Ivy and Bean
Illustrated by Sophie Blackall
Genre: Realistic fiction, early chapter books
AR Level: 3.2
Age Level: 6+
I’ve been trying to recommend good books to my students, only to find that most of what I’m familiar with are upper middle grade novels. I don’t know enough early chapter books. In a quest to remedy that, I’ve checked out several from the library. Ivy and Bean is one of them.
Bean is reluctant to make friends with the girl who lives across the street because she’s “a nice girl”, but when she finally meets Ivy, Bean learns that appearances can be deceiving. Rather than a prissy and proper young lady, Ivy is an aspiring witch. Together, the two girls concoct a plan to put a dancing spell on Bean’s older sister Nancy. But first they must get some worms.
Ivy and Bean is a cute little book about the beginning of friendship. Much of this book reminded me of my own childhood, especially the freedom to roam the neighborhood. Ivy and Bean’s adventure sounds like something I would have done. Barrows captures the best parts of childhood well. Her writing is simple enough for younger readers to understand, but still full of craft and imagery. The worm-digging scene is particularly vivid.

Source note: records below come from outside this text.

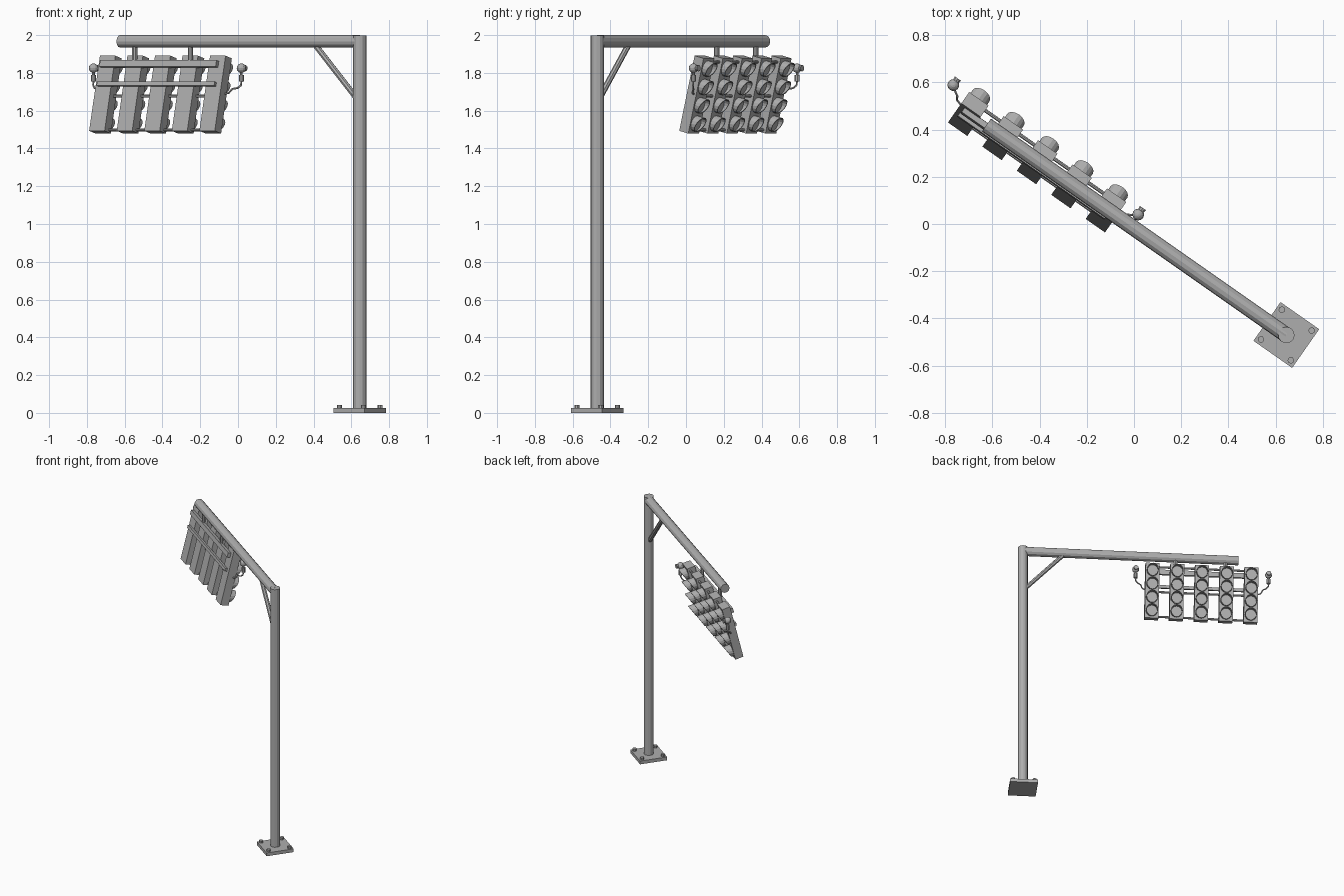
import bpy, bmesh, math
from mathutils import Matrix, Vector

cube = bpy.data.objects.get("Cube")
if cube:
    bpy.data.objects.remove(cube, do_unlink=True)

GREY = bpy.data.materials.new("galvanised_grey")
GREY.use_nodes = True
GREY.diffuse_color = (0.42, 0.42, 0.42, 1)
GREY.node_tree.nodes["Principled BSDF"].inputs["Base Color"].default_value = (0.42, 0.42, 0.42, 1)

# Frames: the post stands at the origin and the arm runs along -x
T = Matrix.Translation
GANTRY = T((0.645, -0.47, 0)) @ Matrix.Rotation(math.radians(-35), 4, 'Z')
PANEL = GANTRY @ T((-1.284, -0.006, 1.685)) @ Matrix.Rotation(math.radians(-14), 4, 'X')


def finish(name, bm, frame):
    mesh = bpy.data.meshes.new(name)
    bmesh.ops.recalc_face_normals(bm, faces=bm.faces)
    bm.to_mesh(mesh)
    bm.free()
    mesh.materials.append(GREY)
    obj = bpy.data.objects.new(name, mesh)
    obj.matrix_world = frame
    bpy.context.collection.objects.link(obj)
    return obj


def add_box(bm, centre, size):
    bmesh.ops.create_cube(bm, size=1, matrix=T(centre) @ Matrix.Diagonal((*size, 1)))


def add_rod(bm, start, end, r1, r2=None, sides=12, caps=True):
    a, b = Vector(start), Vector(end)
    turn = (b - a).to_track_quat('Z', 'Y').to_matrix().to_4x4()
    return bmesh.ops.create_cone(bm, cap_ends=caps, segments=sides, radius1=r1,
                                 radius2=r1 if r2 is None else r2, depth=(b - a).length,
                                 matrix=T((a + b) / 2) @ turn)["verts"]


def rod(name, start, end, radius, frame=GANTRY, sides=12):
    bm = bmesh.new()
    add_rod(bm, start, end, radius, sides=sides)
    return finish(name, bm, frame)


def box(name, centre, size, frame=GANTRY):
    bm = bmesh.new()
    add_box(bm, centre, size)
    return finish(name, bm, frame)


# Base plate with four bolts
box("base_plate", (0, 0, 0.0125), (0.2, 0.2, 0.025))
bm = bmesh.new()
for x in (-0.077, 0.077):
    for y in (-0.077, 0.077):
        add_rod(bm, (x, y, 0.02), (x, y, 0.042), 0.014, sides=8)
finish("base_bolts", bm, GANTRY)

# Post, arm, brace and hangers
rod("post", (0, 0, 0.02), (0, 0, 1.998), 0.035)
rod("arm", (0, 0, 1.967), (-1.55, 0, 1.967), 0.033)
rod("brace", (-0.02, 0, 1.665), (-0.295, 0, 1.955), 0.016, sides=8)
for i, x in enumerate((-1.097, -1.457)):
    rod(f"hanger_{i + 1}", (x, 0.004, 1.83), (x, 0.004, 1.95), 0.014, sides=8)

# Back rails and thin cross rods of the lamp panel
box("upper_rail", (-0.008, -0.04, 0.157), (0.752, 0.025, 0.035), PANEL)
box("lower_rail", (-0.008, -0.037, 0.048), (0.76, 0.02, 0.022), PANEL)
for name, z in (("top_rod", 0.18), ("middle_rod", -0.005), ("bottom_rod", -0.19)):
    rod(name, (-0.36, 0.01, z), (0.36, 0.01, z), 0.008, PANEL, 8)

# Five lamp columns, each with four lenses under slanted visors
R = 0.043
for col in range(5):
    x = (col - 2) * 0.178
    box(f"lamp_housing_{col + 1}", (x, 0, 0), (0.1, 0.06, 0.41), PANEL)
    lenses, visors = bmesh.new(), bmesh.new()
    for row in range(4):
        z = (row - 1.5) * 0.1
        add_rod(lenses, (x, 0.025, z), (x, 0.037, z), R - 0.004, sides=16)
        for v in add_rod(visors, (x, 0.028, z), (x, 0.05, z), R, sides=16, caps=False):
            if v.co.y > 0.04:
                v.co.y = 0.045 + 0.032 * ((v.co.z - z) / R + 1) / 2
    finish(f"lamp_lenses_{col + 1}", lenses, PANEL)
    visor = finish(f"lamp_visors_{col + 1}", visors, PANEL)
    wall = visor.modifiers.new("wall", 'SOLIDIFY')
    wall.thickness = 0.005

# Small sensors on curved brackets at both ends of the panel
for side, end in ((1, "inner"), (-1, "outer")):
    x = -1.284 + side * 0.478
    bm = bmesh.new()
    bmesh.ops.create_uvsphere(bm, u_segments=12, v_segments=8, radius=0.025,
                              matrix=T((x, 0.058, 1.825)))
    add_rod(bm, (x, 0.06, 1.825), (x, 0.092, 1.825), 0.012, 0.017, sides=10)
    add_rod(bm, (x, 0.058, 1.755), (x, 0.058, 1.79), 0.014, sides=8)
    add_rod(bm, (x, 0.058, 1.78), (x, 0.058, 1.81), 0.007, sides=8)
    path = [(x, 0.058, 1.76), (x, 0.055, 1.735), (x - side * 0.015, 0.045, 1.72),
            (x - side * 0.04, 0.03, 1.715), (x - side * 0.05, 0.015, 1.695),
            (x - side * 0.085, 0.005, 1.685)]
    for a, b in zip(path, path[1:]):
        add_rod(bm, a, b, 0.005, sides=6)
    finish(f"{end}_sensor", bm, GANTRY)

“The worms oozed and curled through the mud. Bean liked the way they were fat one second and stretched out skinny the next. She and Ivy dug deeper and deeper, until they had made a big muddy pit in the ground. It was almost two feet across, and water dribbled down the sides. Worms were squirming at the bottom of the pit, trying to get away.”
The illustrations by Sophie Blackall do a nice job enhancing the story and providing detail without overshadowing it.
This is a great book for readers who are ready for chapter books, but not necessarily ready for the content or themes of many middle grade novels. The series continues with more adventures of the two girls, but I think the stories are self-contained. The eighth book is due out this month.